Deliberation is the collaborative process of discussing contested issues by considering various perspectives in order to form opinions and guide judgment. Effective deliberation incorporates sustained and appropriate modes of argumentation. Deliberative practices can take many forms—from discussions, to role-playing exercises, to formal debates. All of these activities lead to exploring differing perspectives and informing various decisions.

What are the basic components of argument and deliberation?

Contest issues. Deliberation involves a controversy or unsolved problem in need of resolution.

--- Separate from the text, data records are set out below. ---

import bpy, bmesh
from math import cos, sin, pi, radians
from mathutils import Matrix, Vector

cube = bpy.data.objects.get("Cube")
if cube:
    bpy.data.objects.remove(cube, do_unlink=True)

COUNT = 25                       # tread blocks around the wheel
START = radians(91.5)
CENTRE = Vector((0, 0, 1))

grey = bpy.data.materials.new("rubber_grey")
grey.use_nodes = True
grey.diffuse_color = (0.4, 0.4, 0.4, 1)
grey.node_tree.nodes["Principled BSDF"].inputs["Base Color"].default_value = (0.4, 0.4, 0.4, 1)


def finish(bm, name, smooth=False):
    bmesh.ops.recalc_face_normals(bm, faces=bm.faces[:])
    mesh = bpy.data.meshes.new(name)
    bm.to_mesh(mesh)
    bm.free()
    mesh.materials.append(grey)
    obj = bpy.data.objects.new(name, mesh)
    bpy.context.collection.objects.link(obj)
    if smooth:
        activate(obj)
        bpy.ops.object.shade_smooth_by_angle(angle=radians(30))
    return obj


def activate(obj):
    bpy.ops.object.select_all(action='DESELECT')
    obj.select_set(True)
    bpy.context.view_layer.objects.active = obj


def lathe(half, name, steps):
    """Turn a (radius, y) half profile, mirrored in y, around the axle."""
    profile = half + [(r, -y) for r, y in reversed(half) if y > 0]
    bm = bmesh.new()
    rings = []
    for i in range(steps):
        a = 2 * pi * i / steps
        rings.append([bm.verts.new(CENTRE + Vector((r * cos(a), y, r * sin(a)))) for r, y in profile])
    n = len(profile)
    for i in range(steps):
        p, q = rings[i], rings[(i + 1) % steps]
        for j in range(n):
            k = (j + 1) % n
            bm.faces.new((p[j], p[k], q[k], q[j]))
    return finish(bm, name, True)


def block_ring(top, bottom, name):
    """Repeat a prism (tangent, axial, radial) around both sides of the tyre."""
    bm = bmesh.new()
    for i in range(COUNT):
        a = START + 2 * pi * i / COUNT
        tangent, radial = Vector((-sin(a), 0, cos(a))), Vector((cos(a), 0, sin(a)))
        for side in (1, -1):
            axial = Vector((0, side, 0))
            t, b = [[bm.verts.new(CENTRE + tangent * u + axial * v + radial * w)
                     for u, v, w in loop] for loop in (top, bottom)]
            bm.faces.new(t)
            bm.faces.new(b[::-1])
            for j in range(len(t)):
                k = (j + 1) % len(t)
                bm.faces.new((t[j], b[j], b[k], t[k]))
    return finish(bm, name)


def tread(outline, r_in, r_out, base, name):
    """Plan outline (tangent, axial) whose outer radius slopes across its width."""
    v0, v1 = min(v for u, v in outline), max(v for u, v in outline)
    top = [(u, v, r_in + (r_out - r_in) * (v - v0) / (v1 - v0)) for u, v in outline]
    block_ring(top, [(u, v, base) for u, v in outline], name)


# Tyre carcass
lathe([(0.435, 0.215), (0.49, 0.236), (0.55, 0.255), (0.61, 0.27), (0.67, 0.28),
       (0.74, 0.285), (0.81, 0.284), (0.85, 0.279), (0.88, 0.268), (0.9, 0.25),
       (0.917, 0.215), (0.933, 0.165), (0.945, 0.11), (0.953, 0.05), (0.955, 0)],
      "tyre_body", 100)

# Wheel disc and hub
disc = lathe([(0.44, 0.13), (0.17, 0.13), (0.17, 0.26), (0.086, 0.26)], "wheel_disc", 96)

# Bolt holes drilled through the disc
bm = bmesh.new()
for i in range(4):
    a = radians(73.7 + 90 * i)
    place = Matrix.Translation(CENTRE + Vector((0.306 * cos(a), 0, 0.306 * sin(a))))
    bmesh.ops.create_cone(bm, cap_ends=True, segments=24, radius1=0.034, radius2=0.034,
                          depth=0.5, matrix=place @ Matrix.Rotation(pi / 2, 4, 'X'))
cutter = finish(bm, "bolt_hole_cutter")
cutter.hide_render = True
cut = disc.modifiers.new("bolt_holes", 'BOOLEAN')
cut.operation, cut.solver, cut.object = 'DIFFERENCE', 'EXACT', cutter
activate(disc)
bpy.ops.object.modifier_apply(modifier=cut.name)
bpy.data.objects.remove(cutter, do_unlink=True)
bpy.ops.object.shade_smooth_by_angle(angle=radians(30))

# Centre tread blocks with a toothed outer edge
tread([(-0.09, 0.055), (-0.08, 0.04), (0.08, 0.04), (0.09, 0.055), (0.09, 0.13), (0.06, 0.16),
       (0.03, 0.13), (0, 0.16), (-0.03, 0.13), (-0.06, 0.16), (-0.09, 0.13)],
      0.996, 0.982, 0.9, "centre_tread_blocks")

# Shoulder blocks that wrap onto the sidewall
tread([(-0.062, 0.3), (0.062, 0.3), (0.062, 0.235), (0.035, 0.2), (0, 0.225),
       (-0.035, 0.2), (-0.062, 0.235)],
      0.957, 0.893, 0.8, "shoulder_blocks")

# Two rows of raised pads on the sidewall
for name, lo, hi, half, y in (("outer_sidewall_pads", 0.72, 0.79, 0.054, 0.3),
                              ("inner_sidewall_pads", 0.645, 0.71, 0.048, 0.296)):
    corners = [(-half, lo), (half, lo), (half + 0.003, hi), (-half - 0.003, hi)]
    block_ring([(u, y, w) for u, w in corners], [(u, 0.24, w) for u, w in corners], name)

Exchange opinions. Deliberation is not individual monologues, but a substantial consideration of ideas by multiple group members who advance different perspectives.

Reflect. Deliberation encourages members to acknowledge others’ viewpoints and consider them in relation to their own viewpoint. The inability or unwillingness to consider opposing viewpoints leads to uninformed, and often indefensible, resolutions.

Synthesize. Deliberation combines and builds upon individual contributions to create intellectual activity greater than the sum of its parts.

Reform opinions. Deliberation between individuals sparks deliberation within themselves, challenging and expanding their opinions on issues.

Judge. Deliberation fosters conclusions on critical issues.

What can one argue about?

Facts. Rarely are interesting and non-trivial facts so obvious that they invite universal agreement. We do not argue over the location of the Pacific Ocean or the temperature that water boils, for a resolution to such issues is easily reached. However, not all scientific or "factual" issues are beyond dispute, such as the effects of global warming and the cause of AIDS. However, deliberation provides ways to expose the areas of contest and to compare and provide alternate views on competing facts.

Values. The clash of values is a defining marker of contemporary society. Deliberation can raise questions about the tensions between and within value systems that guide decision-making. Most Americans support free speech and the freedom of religion, but when these values come into conflict (such as posting the Ten Commandments outside a courthouse), it is the deliberative process that attempts to resolve these conflicts.

Policies. The range of possibilities for action is almost limitless. Deliberation about policies encourages in-depth analysis of possibilities for change. These debates inevitably incorporates issues of facts and values, but policy deliberations center on legal or legislative changes.

Definitions. Much conflict is ultimately definitional. Deliberation forces advocates to defend their definition against the scrutiny of others. For example, what constitutes "freedom" or what determines "life?"

Interpretations. Competing interpretations of texts or data are prevalent in a complex society. Deliberation can compare interpretations for correspondence to truth, authorial intent, or social productivity; essentially, what someone or something "means" and why that is important.

Research. Studies, data, and articles offer many issues for deliberation. Deliberation can involve issues about methodology, findings, conclusions, or the implications of research. They say statistics do not lie; but the way one uses statistics in an argument or how the statistics were developed are clearly open for debate.

Criteria. The process of decision-making always involves criteria for judgment. Deliberation about criteria assists in making judgments that are satisfactory and legitimated. There are criteria for determining the admissibility of evidence in a courtroom or the viability of a scientific finding; however, the standards themselves are often the subject of intense deliberation.

Theories. Theories are hotly contested in science, social science, and the humanities. Deliberation tests the strengths and weaknesses of theoretical paradigms.